Advocacy ministry today is also ecumenical and interreligious, as illustrated by the Lutheran-Episcopal cooperation in New Jersey and Washington state’s FAN. “We lower the ‘Lutheran’ flag,” Benz said, “and raise up a new interfaith flag, a flag that says the family of faith includes our Jewish brothers and sisters, Muslims and others down [across] the religion spectrum.”
Voices of faith have some “standing” in public life, say people with long experience working with government agencies. “We have developed good relationships because we Lutherans are regarded as being extremely thoughtful, that we don’t shoot from the hip—we seek constructive dialogue with public officials and members of their staff,” Reumann said.
Sometimes advocacy is dramatic and very public when rallies and demonstrations are organized around certain issues. But more often it’s quiet and slow, involving months or even years of work with government and social agencies. Reumann said the ELCA helped get the Global Food Security Act, a bill aimed at improving agriculture, water resources and other food-related conditions around the world, through Congress.
Crane said, “Our voice was heard on payday lending.” Her office also helped Republican legislators in Wisconsin pass a bill establishing a telephone hotline to help victims of human trafficking.
In Washington state, Benz said church advocacy was helpful in legislation requiring background checks for those who purchase guns at gun shows.
Church efforts at the United Nations can even open up new opportunities for service around the world, said Frado, who has been in contact with the organization for more than 20 years.

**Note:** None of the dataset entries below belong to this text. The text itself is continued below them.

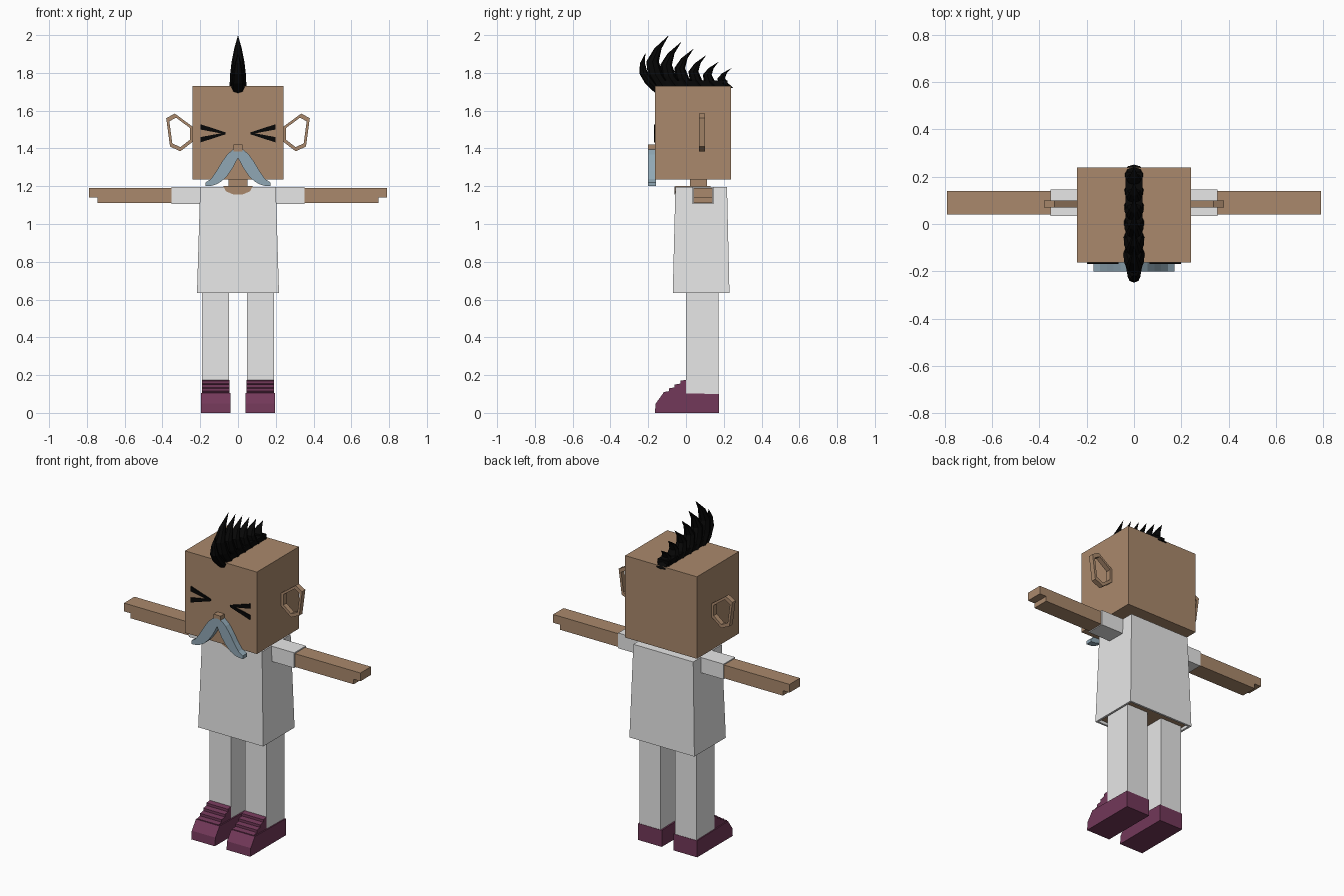
import bpy, bmesh
from math import sin, cos, pi, sqrt

cube = bpy.data.objects.get("Cube")
if cube:
    bpy.data.objects.remove(cube)


def material(name, *rgb):
    mat = bpy.data.materials.new(name)
    mat.use_nodes = True
    mat.diffuse_color = (*rgb, 1)
    shader = mat.node_tree.nodes["Principled BSDF"]
    shader.inputs["Base Color"].default_value = (*rgb, 1)
    return mat


SKIN = material("skin brown", .4, .25, .15)
WHITE = material("cloth white", .8, .8, .8)
BLACK = material("hair black", .002, .002, .002)
BLUE = material("moustache blue grey", .28, .39, .46)
PLUM = material("shoe plum", .17, .04, .1)


def loft(name, rings, mat, closed=False):
    """Skin a list of equal rings of points, capping the ends unless closed."""
    bm = bmesh.new()
    loops = [[bm.verts.new(point) for point in ring] for ring in rings]
    pairs = list(zip(loops, loops[1:]))
    if closed:
        pairs.append((loops[-1], loops[0]))
    else:
        bm.faces.new(loops[0])
        bm.faces.new(loops[-1])
    for lower, upper in pairs:
        for i in range(len(lower)):
            bm.faces.new((lower[i - 1], lower[i], upper[i], upper[i - 1]))
    bmesh.ops.remove_doubles(bm, verts=bm.verts, dist=.0001)
    bmesh.ops.recalc_face_normals(bm, faces=bm.faces)
    mesh = bpy.data.meshes.new(name)
    bm.to_mesh(mesh)
    bm.free()
    mesh.materials.append(mat)
    bpy.context.collection.objects.link(bpy.data.objects.new(name, mesh))


def rect(half_width, front, back, z, centre=0):
    left, right = centre - half_width, centre + half_width
    return [(left, front, z), (right, front, z), (right, back, z), (left, back, z)]


def box(name, half_width, front, back, bottom, top, mat, centre=0):
    loft(name, [rect(half_width, front, back, z, centre) for z in (bottom, top)], mat)


def plate(name, outline, front, back, mat):
    """Extrude an outline drawn in x and z along y."""
    loft(name, [[(x, y, z) for x, z in outline] for y in (front, back)], mat)


def lock(name, root, tip, bottom, top, bulge, depth, half_width):
    """Hair lock bulging forward, with oval sections narrowing to a point."""
    rings = []
    for step in range(5):
        t = step / 4
        taper = 1 - t * t
        front = root + (tip - root) * t - bulge * sin(pi * t)
        middle = front + depth * taper / 2
        rings.append([(half_width * taper * sin(a), middle - depth * taper / 2 * cos(a),
                       bottom + (top - bottom) * t)
                      for a in (pi * i / 4 for i in range(8))])
    loft(name, rings, BLACK)


# Head, nose, neck and the body seen under the hem
box("head", .24, -.163, .238, 1.235, 1.73, SKIN)
box("nose", .024, -.2, -.15, 1.385, 1.42, SKIN)
box("neck", .05, .02, .11, 1.15, 1.25, SKIN)
box("torso", .202, -.055, .215, .65, .8, SKIN)

# Shirt with a recessed hem, tapering to the shoulders
loft("shirt", [rect(.2, -.053, .213, .67), rect(.205, -.058, .218, .635),
               rect(.217, -.07, .23, .635), rect(.2, -.056, .217, 1.197)], WHITE)

# Scooped neckline on the chest and around the neck
scoop = [(.078 * cos(pi * i / 5), 1.199 - .045 * sin(pi * i / 5)) for i in range(6)]
plate("neckline_front", scoop, -.061, -.054, SKIN)
box("neckline_top", .078, -.056, .13, 1.195, 1.2, SKIN)

# Ear outline around its own centre
ear_outline = [(-.065, .03), (.03, .1), (.075, .075), (.055, -.075), (0, -.1), (-.065, -.05)]

# Side outline of the shoe's sole and its stepped lacing
shoe_outline = [(-.165, 0), (.175, 0), (.175, .1), (-.12, .105), (-.16, .05)]
lacing_outline = [(0, .09), (-.12, .09)]
for i in range(4):
    lacing_outline += [(-.12 + .03 * i, .11 + .02 * i), (-.09 + .03 * i, .115 + .02 * i)]

for side, s in (("left", 1), ("right", -1)):
    # Arm, hand and sleeve
    box(side + "_arm", .2, .04, .14, 1.11, 1.19, SKIN, s * .545)
    box(side + "_hand", .03, .04, .14, 1.14, 1.19, SKIN, s * .76)
    box(side + "_sleeve", .1, .034, .145, 1.105, 1.197, WHITE, s * .252)

    # Leg and shoe
    box(side + "_leg", .071, 0, .173, .09, .75, WHITE, s * .119)
    for part, outline, half in (("shoe", shoe_outline, .079), ("lacing", lacing_outline, .072)):
        loft(f"{side}_{part}", [[(s * .118 + x, y, z) for y, z in outline]
                                for x in (-half, half)], PLUM)

    # Open ring ear
    loft(side + "_ear", [[(s * (.305 + x * size), y, 1.485 + z * size) for x, z in ear_outline]
                         for size, y in ((1, .07), (1, .1), (.78, .1), (.78, .07))],
         SKIN, closed=True)

    # Eye squeezed shut, made of two tapered strokes
    for part, v in (("upper", 1), ("lower", -1)):
        stroke = [(.198, .048), (.065, .005), (.065, -.005), (.198, .02)]
        plate(f"{side}_eye_{part}", [(s * x, 1.48 + v * z) for x, z in stroke],
              -.17, -.162, BLACK)

    # Drooping moustache half
    sections = []
    for i in range(7):
        t = i / 6
        bend = t ** 1.2
        top = 1.4 - .18 * bend * bend * (3 - 2 * bend)
        bottom = 1.2 + .15 * (1 - t) ** 2.5
        sections.append([(s * .172 * t, y, z) for y, z in
                         ((-.2, bottom), (-.2, top), (-.16, top), (-.16, bottom))])
    loft(side + "_moustache", sections, BLUE)

# Curled forelock, then mohawk spikes shrinking towards the back
lock("forelock", -.16, -.215, 1.69, 1.905, .06, .06, .035)
box("mohawk_base", .035, -.16, .22, 1.72, 1.76, BLACK)
for i in range(6):
    tip, top = -.09 + .066 * i, 2 - .035 * i
    k = sqrt((top - 1.72) / .28)
    lock(f"mohawk_spike_{i + 1}", tip - .07 * k, tip, 1.72, top, .085 * k, .088 * k, .03 + .015 * k)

His office helps women from around the world meet at the United Nations, and “many doors have opened,” he said.
“It’s the first time some of these women have had an opportunity to meet their national government officials,” he said. High level officials in some countries then get to know what programs the churches have to deal with, issues such as HIV and AIDS prevention, treatment, care and support, and addressing gender-based violence or health care, and “they may want to replicate the programs or collaborate with the churches,” Frado said.
ELCA advocates also say their offices, through education programs and other activities, “provide space” for a variety of people in government to learn about church concerns.
Sometimes Lutheran advocacy touches surprising heights. When Leymah Gbowee, a Liberian Lutheran concerned about the civil war in her country, began to gather women into a peace movement, it was the Lutheran Office for World Community that provided her a U.N. platform. The office helped her and other church groups tell of their work to end the civil war and seek better treatment for women. Years later in 2011, Gbowee was awarded the Nobel Peace Prize for her work, an effort supported at its beginning by Lutheran advocates.
Today, Frado said, “she still often comes to see what we are doing at our briefings.”
For more information on ELCA Advocacy, go to elca.org/advocacy.